Jackson Mitchell is passionate about design—specifically, interior design and historic preservation.
Double majoring in real estate and interior design, he hopes to work in high-end residential design and historic renovations after he graduates in 2021.
He’s using his Terry College of Business skills to learn about the real estate market and investment properties. He’s using his Lamar Dodd School of Art skills to learn skills from hand drafting to watercolor, AutoCAD to site and space planning.
“My work combines my passion for historic Southern architecture with curated details,” Mitchell said.
He just finished Studio 2 in interior design—a project-based class, where he spent the semester designing a historic renovation of a cabin from foundations to landscaping. His final project was a 60-page set of plans outlining everything from floorboard spacing to electrical and lighting systems.
And if that’s not enough, he’s also minoring in piano performance. In previous semesters, he’s worked as the accompanying pianist for UGA vocal students for recitals and juried performances.
But Jackson came to UGA intending to major in political science—with a spring internship in politics lined up. And then four weeks into his major classes, he realized it wasn’t the right fit for him.

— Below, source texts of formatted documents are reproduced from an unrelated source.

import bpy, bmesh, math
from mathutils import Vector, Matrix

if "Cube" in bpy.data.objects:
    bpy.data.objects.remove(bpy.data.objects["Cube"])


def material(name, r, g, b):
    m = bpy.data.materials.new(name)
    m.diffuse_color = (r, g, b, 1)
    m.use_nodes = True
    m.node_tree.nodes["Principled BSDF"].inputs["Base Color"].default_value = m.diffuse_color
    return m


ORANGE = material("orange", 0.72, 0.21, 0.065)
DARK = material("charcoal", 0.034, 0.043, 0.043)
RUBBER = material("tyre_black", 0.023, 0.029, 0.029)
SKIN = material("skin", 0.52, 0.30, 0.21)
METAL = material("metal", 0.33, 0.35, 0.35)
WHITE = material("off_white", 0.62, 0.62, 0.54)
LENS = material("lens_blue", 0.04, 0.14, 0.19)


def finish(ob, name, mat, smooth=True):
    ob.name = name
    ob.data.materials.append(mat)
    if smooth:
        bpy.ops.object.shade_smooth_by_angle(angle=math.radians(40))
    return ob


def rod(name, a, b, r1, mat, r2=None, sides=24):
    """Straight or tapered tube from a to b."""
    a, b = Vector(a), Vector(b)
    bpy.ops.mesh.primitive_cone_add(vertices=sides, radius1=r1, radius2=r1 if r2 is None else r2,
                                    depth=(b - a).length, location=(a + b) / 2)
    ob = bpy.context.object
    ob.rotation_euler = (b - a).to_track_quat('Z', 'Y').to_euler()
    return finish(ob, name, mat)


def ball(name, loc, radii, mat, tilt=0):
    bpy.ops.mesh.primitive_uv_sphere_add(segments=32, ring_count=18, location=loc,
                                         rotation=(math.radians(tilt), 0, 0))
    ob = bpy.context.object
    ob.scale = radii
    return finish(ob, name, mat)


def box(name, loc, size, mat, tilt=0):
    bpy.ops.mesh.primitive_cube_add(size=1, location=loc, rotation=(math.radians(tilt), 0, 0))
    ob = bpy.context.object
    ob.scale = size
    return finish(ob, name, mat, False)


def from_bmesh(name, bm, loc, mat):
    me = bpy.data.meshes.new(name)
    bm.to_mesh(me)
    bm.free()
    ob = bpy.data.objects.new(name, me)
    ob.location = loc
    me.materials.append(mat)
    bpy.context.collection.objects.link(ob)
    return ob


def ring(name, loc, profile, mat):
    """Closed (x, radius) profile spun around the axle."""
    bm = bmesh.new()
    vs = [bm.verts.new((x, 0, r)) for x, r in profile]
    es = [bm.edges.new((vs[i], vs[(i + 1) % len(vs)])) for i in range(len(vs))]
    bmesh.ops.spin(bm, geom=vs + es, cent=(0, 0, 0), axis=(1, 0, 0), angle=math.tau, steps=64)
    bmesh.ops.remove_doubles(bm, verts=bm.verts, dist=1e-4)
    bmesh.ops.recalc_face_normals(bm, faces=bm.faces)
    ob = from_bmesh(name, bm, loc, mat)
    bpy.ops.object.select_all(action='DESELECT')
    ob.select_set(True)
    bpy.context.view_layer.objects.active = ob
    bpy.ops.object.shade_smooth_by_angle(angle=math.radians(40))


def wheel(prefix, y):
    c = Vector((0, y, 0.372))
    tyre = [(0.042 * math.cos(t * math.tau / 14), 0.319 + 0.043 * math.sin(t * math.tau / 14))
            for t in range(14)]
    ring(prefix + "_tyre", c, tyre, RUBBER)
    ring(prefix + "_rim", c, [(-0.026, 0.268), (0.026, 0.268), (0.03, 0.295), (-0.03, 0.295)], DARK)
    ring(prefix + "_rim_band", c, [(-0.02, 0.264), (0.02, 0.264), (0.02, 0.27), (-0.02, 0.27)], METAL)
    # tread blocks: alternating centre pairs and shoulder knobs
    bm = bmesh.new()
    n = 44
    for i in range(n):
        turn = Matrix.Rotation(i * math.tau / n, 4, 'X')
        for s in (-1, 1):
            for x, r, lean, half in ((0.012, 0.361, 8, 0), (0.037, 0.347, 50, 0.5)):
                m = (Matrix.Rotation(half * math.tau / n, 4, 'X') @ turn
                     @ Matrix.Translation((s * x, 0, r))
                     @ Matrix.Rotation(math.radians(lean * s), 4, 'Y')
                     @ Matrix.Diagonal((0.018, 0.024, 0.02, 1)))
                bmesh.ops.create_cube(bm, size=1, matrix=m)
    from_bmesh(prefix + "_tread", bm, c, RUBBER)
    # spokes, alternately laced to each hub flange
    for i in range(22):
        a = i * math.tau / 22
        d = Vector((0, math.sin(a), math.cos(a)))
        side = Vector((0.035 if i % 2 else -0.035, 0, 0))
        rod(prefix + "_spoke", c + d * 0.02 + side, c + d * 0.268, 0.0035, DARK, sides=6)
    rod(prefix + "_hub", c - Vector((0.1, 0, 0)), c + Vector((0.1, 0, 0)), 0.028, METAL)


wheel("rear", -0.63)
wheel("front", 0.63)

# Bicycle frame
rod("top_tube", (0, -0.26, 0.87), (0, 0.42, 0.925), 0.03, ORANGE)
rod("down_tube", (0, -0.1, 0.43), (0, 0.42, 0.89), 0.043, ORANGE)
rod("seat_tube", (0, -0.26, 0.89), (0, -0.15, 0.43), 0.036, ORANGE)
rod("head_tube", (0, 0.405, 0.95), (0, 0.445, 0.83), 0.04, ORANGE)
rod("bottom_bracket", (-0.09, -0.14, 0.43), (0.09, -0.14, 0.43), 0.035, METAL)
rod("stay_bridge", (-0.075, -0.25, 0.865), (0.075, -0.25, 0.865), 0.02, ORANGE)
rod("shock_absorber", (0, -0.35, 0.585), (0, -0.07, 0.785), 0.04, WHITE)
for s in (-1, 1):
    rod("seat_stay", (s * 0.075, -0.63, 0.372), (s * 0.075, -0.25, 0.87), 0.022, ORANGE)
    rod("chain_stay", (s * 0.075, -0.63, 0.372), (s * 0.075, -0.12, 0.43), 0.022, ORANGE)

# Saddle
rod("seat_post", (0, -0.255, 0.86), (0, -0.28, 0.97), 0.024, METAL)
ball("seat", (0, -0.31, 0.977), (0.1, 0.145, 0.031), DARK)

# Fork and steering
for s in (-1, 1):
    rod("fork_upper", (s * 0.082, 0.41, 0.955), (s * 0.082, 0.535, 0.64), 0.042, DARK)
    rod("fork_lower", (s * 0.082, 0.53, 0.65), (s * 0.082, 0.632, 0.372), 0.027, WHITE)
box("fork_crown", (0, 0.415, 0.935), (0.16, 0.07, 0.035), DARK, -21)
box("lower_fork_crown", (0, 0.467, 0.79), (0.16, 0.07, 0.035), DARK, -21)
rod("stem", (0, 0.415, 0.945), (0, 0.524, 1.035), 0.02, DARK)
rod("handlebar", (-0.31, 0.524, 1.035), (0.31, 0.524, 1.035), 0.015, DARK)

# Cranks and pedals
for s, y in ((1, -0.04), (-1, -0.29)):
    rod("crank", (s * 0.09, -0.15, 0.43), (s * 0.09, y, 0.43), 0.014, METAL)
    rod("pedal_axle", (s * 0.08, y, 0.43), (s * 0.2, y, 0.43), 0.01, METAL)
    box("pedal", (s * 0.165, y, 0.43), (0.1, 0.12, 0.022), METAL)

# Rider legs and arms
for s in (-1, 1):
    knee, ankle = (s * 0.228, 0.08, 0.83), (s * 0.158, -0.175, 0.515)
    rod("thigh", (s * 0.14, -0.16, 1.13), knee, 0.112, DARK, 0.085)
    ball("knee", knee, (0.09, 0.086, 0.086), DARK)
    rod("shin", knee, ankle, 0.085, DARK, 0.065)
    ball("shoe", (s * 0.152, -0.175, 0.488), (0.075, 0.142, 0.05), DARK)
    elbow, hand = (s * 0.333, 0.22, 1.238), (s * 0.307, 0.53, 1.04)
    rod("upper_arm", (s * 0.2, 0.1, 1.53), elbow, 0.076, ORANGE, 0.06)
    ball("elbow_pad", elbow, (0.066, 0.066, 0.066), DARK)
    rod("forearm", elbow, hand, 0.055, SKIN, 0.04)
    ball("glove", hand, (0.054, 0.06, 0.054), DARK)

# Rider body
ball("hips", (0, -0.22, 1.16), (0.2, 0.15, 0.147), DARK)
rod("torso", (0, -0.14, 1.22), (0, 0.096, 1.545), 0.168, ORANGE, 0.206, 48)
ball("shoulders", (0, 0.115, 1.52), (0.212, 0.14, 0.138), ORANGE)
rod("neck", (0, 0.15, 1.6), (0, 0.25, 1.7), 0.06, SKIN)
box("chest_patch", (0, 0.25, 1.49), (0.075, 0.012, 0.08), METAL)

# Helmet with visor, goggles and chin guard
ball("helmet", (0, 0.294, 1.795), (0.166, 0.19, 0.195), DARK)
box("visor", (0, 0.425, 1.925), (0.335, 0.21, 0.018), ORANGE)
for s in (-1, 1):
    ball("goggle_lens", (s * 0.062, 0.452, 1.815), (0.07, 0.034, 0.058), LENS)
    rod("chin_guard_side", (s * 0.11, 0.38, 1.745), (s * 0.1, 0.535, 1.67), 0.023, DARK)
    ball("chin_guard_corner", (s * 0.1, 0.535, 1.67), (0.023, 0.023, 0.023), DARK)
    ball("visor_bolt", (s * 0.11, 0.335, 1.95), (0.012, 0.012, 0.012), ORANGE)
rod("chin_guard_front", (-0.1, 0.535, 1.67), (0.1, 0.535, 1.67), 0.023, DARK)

He tried majoring in music and finance before finding his place.
Study abroad impact
After his freshman year, Mitchell studied abroad in Freiburg, Germany, a town founded in 1120.
He’d taken four levels of German classes in high school and college and wanted to take an immersive German language class. The experience fundamentally changed his college trajectory.
In addition to taking a German class at University of Freiburg with students from all over the globe, he also took a sustainable design class that looked at the town’s architecture—including a medieval cathedral and town square. The town was bombed in World War II but rebuilt to keep the narrow streets, which make the town pedestrian friendly. The class looked at the town’s historic opera houses as well as 21st century use of wind power.
“Going from my hometown, which is so historic preservation focused, to going across the globe to Germany where they had the same sense of preservation—it really went full circle,” he said. “We need to see how things are done, and why things were done in the past.”
It inspired him to see historic preservation and design as a career.
It really all comes back to his hometown of Madison, Georgia, which is about 30 miles south of Athens and has the second largest historic district in Georgia.
Historic preservation is part of the community culture, something he grew up around. Exteriors of houses can’t be changed, and interior structure is to be kept intact.
“Everyone really appreciates architecture and the arts as a community,” he said. “I was really inspired by how well preserved the entire city is and how through that preservation, Madison has its own atmosphere.”
Mitchell is president of Dodd Ambassadors, a group that serves as the face of the art school—from attending events and receptions to helping with student recruitment and giving prospective students tours of the art buildings. “My responsibility is to be a voice for the student body,” he said. One initiative this year is Cookies and Coffee, where the group provides free snacks to students on a Monday mornings. Students can meet the Dodd Ambassadors and give feedback about school successes and areas of improvement.
He tries to encourage all prospective students—whether or not they’ll end up at UGA—to look out for opportunities, like study abroad.
“Going on a study abroad trip, I learned more about myself than I have the rest of my life,” he said. “It’s all about scale and perspective. The entire world is moving in ways you’re never going to experience otherwise.”
Up next, he’s applied for a scholarship to study architectural rendering in Paris.
“I am so excited to explore additional study abroad opportunities to learn historic rendering techniques,” he said. “The ability to create designs with cross-cultural influences that adapt to our globalizing society has transformed the way I understand the world around me and its impact on my life.”